** Opening INPUT DATA block **
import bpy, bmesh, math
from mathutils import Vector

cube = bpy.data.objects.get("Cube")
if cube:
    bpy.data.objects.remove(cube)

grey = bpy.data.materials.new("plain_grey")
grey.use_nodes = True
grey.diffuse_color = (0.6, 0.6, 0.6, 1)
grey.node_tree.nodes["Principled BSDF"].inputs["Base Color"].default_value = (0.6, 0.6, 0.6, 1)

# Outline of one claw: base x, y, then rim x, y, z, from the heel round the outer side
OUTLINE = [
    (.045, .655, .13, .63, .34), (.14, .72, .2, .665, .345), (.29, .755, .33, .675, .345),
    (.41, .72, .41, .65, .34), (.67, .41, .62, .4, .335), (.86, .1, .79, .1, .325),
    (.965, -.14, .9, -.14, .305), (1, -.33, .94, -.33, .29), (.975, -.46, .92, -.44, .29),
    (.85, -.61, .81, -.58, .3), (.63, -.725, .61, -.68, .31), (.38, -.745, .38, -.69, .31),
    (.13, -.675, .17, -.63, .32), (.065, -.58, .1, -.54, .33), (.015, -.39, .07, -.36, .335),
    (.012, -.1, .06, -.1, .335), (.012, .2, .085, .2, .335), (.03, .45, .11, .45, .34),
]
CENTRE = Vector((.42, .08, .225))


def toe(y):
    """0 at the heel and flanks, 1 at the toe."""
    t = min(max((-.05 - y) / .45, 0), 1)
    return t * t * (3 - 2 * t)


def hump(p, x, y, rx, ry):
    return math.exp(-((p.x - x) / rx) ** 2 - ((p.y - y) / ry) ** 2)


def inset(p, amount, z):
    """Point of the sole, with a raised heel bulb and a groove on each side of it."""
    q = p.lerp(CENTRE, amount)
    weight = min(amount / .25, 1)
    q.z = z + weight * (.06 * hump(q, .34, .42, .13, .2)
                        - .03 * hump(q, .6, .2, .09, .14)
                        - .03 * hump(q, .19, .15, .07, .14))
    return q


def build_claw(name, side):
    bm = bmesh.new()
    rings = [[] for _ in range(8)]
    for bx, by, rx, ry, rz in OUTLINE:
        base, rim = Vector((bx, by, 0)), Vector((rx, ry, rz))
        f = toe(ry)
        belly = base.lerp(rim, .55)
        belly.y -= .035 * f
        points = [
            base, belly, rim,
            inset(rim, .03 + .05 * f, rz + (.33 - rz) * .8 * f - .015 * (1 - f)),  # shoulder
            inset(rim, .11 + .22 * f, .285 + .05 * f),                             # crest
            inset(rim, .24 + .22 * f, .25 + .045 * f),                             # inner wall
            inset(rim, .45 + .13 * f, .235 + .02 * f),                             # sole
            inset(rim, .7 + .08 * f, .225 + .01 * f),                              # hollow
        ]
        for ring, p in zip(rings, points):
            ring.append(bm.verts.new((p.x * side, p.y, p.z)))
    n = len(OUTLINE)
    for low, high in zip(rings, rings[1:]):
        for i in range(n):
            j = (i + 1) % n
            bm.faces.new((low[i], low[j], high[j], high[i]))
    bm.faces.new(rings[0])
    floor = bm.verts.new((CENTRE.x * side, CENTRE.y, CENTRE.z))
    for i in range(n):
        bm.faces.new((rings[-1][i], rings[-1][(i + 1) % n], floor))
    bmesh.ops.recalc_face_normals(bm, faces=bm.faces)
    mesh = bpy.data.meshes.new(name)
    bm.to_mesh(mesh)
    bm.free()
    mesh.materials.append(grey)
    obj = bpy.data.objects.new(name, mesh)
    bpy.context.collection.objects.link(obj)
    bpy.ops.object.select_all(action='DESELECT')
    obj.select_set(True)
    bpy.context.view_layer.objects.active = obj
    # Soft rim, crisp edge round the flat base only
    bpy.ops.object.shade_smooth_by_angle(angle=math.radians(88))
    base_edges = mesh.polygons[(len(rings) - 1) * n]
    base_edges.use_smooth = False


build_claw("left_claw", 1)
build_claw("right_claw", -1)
** Closing INPUT DATA block **
## [WHAT TO DO]
Output the lines of the records above exactly as they appear, from the line containing "ring.append(bm.verts.new((p.x * side, p.y, p.z)))" through the line containing "bpy.context.view_layer.objects.active = obj".

## [OUTPUT]
            ring.append(bm.verts.new((p.x * side, p.y, p.z)))
    n = len(OUTLINE)
    for low, high in zip(rings, rings[1:]):
        for i in range(n):
            j = (i + 1) % n
            bm.faces.new((low[i], low[j], high[j], high[i]))
    bm.faces.new(rings[0])
    floor = bm.verts.new((CENTRE.x * side, CENTRE.y, CENTRE.z))
    for i in range(n):
        bm.faces.new((rings[-1][i], rings[-1][(i + 1) % n], floor))
    bmesh.ops.recalc_face_normals(bm, faces=bm.faces)
    mesh = bpy.data.meshes.new(name)
    bm.to_mesh(mesh)
    bm.free()
    mesh.materials.append(grey)
    obj = bpy.data.objects.new(name, mesh)
    bpy.context.collection.objects.link(obj)
    bpy.ops.object.select_all(action='DESELECT')
    obj.select_set(True)
    bpy.context.view_layer.objects.active = obj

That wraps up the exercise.